DESCRIPTION OF THE TASK
Starting at the line that contains "bpy.data.objects.remove(cutter)", repeat each line exactly until the records end, keeping both the first and the last.

===== EXTRACTED RECORDS =====

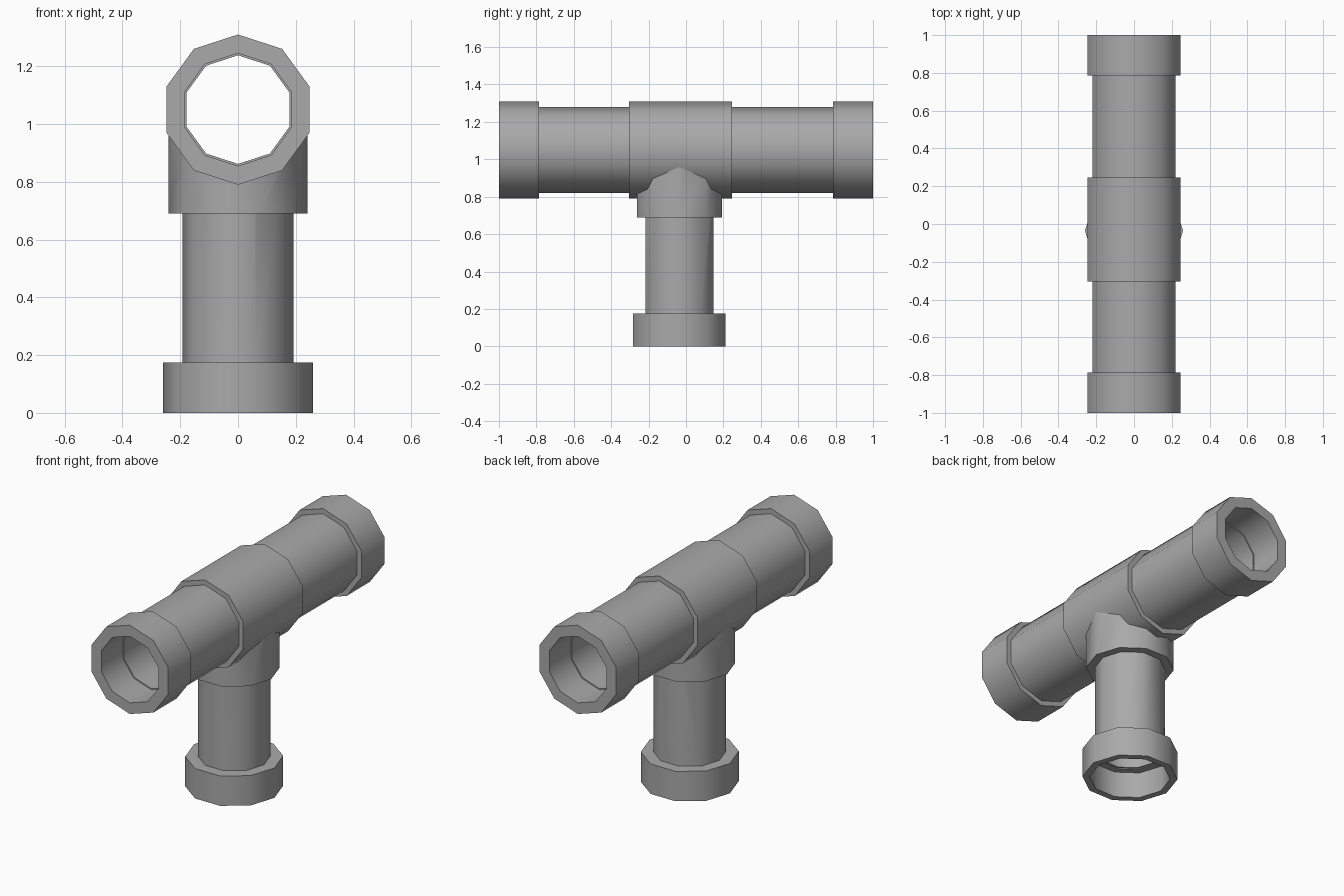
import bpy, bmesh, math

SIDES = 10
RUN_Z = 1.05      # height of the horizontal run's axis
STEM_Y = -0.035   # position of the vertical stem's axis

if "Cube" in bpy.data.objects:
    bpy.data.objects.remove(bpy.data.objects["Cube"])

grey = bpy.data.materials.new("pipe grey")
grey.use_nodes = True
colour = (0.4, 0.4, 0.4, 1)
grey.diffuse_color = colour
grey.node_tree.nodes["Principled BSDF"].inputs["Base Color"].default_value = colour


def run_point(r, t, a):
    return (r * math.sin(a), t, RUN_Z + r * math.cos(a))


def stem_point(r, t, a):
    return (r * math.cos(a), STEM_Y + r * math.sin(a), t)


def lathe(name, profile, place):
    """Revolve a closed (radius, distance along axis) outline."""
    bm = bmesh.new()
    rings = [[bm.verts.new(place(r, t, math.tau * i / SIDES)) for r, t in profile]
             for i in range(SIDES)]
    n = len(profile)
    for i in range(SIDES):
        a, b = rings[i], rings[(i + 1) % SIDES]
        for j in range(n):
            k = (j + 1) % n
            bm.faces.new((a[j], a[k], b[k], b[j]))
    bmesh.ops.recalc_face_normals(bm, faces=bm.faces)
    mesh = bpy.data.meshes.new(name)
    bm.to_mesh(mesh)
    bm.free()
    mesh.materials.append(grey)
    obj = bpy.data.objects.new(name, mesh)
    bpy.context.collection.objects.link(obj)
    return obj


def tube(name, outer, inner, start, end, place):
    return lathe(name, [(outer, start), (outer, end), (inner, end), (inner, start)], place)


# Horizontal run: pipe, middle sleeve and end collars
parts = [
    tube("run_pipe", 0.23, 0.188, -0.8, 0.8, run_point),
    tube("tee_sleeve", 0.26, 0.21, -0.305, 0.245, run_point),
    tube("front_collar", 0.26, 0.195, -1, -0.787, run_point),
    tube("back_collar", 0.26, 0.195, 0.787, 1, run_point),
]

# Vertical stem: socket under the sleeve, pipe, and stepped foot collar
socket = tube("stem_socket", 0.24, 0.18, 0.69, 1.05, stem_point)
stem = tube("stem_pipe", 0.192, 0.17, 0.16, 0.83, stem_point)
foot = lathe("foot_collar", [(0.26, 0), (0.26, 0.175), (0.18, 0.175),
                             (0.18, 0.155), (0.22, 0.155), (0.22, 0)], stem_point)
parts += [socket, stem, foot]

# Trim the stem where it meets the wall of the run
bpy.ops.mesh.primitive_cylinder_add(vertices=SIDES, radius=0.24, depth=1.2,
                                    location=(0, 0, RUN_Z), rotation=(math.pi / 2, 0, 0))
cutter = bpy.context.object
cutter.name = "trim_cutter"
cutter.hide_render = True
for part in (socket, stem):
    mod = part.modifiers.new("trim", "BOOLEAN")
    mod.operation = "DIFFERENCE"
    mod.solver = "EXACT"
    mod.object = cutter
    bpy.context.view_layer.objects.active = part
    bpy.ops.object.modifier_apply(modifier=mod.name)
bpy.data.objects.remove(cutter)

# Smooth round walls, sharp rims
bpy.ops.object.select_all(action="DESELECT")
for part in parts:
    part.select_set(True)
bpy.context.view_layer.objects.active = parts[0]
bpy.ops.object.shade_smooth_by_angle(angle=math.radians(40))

=====

RESULT OF THE TASK
bpy.data.objects.remove(cutter)

# Smooth round walls, sharp rims
bpy.ops.object.select_all(action="DESELECT")
for part in parts:
    part.select_set(True)
bpy.context.view_layer.objects.active = parts[0]
bpy.ops.object.shade_smooth_by_angle(angle=math.radians(40))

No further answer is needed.